15 December 2022
The built environment plays a crucial role in the health, wellbeing, and stability of communities, and, as a result, strategic leaders must take values and priorities of different stakeholder groups into account when making decisions.
Human-centered projects are dynamic and complex in nature, and poorly designed solutions can have unintended consequences for vulnerable stakeholders. Gathering stakeholder testimony is crucial to understanding the potential of these projects from all angles and designing solutions that directly address the most prevalent issues in a community.
A guide to meaningful stakeholder engagement
Below are key steps that Longevity Partners takes in guiding our clients through meaningful stakeholder engagement used to inform robust and intentional ESG strategies.
Before directly engaging with stakeholder groups, project coordinators must:
- Determine the objectives of the stakeholder engagement. What information is needed to responsibly design and move forward with an initiative? What is the desired created value of the project?
- Identify key stakeholders. Who is going to be most impacted by the intervention? Which is the best method of communicating with them?
- Design an intentional engagement approach with focused questions that can be tracked and compared after the end of the project. What should be the frequency of engagement with the same stakeholder group? How is collected data going to be tracked and measured over time?
Mapping out the engagement before it takes place sets the tone for the stakeholder conversations and results in collecting more substantial insights.
Three Fundamental Elements of Stakeholder Engagement

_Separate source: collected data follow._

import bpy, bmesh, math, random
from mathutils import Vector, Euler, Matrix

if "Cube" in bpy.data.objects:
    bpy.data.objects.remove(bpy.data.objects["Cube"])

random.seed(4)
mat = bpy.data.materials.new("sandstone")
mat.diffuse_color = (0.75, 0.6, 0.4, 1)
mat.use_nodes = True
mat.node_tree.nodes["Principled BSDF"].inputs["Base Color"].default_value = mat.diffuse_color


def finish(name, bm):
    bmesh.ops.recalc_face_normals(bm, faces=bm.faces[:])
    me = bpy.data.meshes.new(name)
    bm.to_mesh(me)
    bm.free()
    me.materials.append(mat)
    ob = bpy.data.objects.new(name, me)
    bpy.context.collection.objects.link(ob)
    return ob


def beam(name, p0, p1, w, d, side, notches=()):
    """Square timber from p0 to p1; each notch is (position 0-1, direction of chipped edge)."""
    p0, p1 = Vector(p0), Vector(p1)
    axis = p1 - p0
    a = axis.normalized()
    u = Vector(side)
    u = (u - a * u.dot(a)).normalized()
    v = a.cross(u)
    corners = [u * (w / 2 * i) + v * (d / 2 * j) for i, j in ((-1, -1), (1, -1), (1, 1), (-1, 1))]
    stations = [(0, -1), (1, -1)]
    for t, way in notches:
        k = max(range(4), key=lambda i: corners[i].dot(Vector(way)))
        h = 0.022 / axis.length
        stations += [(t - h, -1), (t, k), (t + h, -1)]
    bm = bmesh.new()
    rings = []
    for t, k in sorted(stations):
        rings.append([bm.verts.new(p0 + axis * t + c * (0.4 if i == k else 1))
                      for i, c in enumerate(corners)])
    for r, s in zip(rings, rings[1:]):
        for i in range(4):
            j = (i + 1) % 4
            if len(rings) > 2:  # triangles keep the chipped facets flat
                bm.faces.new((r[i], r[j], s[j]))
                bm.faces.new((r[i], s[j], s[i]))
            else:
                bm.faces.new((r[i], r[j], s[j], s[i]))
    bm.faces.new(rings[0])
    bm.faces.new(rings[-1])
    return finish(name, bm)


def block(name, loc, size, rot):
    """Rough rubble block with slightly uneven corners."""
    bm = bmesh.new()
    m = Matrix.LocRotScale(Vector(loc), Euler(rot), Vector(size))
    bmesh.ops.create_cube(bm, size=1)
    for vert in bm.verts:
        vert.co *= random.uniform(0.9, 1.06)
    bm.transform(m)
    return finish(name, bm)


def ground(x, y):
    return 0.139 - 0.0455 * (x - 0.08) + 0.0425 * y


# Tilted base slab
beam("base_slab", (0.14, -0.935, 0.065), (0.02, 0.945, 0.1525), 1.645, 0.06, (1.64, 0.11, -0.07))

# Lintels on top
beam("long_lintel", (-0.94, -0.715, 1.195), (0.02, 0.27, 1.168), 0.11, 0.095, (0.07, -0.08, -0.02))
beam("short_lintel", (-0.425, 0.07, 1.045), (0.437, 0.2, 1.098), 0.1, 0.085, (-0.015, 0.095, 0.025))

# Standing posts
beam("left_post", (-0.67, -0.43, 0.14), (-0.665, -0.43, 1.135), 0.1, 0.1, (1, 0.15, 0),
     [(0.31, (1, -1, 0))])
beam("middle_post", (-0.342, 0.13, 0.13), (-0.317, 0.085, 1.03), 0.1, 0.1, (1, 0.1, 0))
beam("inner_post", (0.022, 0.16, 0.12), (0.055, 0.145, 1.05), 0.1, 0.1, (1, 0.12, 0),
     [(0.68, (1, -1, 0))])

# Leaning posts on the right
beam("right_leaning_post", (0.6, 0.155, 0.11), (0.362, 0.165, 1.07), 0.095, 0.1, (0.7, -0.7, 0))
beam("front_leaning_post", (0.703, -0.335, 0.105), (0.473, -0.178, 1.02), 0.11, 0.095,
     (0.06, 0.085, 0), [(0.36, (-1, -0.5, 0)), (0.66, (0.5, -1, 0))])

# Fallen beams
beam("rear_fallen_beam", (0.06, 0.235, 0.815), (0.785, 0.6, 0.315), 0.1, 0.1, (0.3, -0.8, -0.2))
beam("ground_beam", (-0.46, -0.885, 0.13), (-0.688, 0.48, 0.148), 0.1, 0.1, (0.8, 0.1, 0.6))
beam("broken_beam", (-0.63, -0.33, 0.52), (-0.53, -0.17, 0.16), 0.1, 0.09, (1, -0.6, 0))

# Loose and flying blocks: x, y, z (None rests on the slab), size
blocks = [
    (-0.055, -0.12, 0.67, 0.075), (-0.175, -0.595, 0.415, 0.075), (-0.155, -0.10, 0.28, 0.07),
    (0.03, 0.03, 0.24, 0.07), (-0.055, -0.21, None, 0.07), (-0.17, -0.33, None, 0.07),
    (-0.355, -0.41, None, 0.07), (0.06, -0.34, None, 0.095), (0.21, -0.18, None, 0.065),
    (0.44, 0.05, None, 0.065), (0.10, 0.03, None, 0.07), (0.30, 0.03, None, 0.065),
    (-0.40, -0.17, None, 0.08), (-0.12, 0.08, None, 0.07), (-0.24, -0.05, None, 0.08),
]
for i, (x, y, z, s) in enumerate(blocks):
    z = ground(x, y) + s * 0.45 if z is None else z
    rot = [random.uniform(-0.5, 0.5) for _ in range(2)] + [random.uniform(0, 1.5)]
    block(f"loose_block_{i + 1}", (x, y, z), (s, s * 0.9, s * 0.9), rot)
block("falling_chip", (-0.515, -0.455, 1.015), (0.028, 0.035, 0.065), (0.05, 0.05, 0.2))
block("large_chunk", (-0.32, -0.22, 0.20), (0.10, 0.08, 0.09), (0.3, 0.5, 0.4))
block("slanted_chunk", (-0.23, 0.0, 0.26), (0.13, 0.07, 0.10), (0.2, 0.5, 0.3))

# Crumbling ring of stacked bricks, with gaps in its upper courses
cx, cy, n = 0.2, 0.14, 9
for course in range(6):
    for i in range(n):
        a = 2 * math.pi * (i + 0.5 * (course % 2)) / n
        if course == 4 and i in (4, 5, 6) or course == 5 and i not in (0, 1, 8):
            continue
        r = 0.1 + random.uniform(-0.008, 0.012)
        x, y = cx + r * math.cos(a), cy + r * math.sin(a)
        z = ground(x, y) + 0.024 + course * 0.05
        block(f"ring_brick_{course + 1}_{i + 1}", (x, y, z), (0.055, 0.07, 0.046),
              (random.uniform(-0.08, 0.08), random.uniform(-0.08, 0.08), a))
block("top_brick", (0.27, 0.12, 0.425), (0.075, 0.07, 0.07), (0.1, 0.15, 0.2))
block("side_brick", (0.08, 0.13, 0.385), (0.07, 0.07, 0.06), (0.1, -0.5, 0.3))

Our team spoke with Kelly Eskew, corporate attorney and Professor of Business Law & Ethics at the Kelley School of Business in Bloomington, Indiana. Her areas of expertise include business and poverty alleviation, sustainability law and policy, business and human rights, civil rights, and business ethics. Throughout her diversified career, she has mastered how to effectively and responsibly collect insights from people of different backgrounds and geographies—from corporate leaders of large international companies to members of high-risk communities.Professor Eskew stresses the importance of three fundamental elements of engaging in conversation with stakeholders:
- Identify and engage community leaders
The more sensitive the problem being addressed, the more challenging it can be to interact with stakeholders. Who has the trust of the target community or stakeholder group? A community leader—company CEO, schoolteacher, grocery store manager, local government leaders, etc.—serves as an ambassador on behalf of the intervening organization. Establishing an avenue of trust leads to more candid engagement, and ultimately, more accurate and reliable data.
- Listen with humility
Entering a stakeholder discussion with prescribed solutions to assumed challenges creates risks of missing out on important information that could lead to accurately defining the challenges facing the target community or stakeholder group.
- Understand the wider context of the project environment
Has something happened in the past in the target community that has affected its trust in outsider intervention? Are there other initiatives that would be disrupted or displaced with a new initiative? Are there opportunities for collaborations with other stakeholder groups to enhance the overall impact of an initiative?
How can Longevity Partners help you?
Longevity leads a wide range of stakeholder engagements on behalf of our clients to inform the development of corporate and asset-level ESG strategy, as well as Social Impact projects and assessments.
For inquiries about Longevity’s services in ESG Strategy and Social Impact in the built environment, please reach out to Global Social Value Business Unit Lead, Gabriela Palma.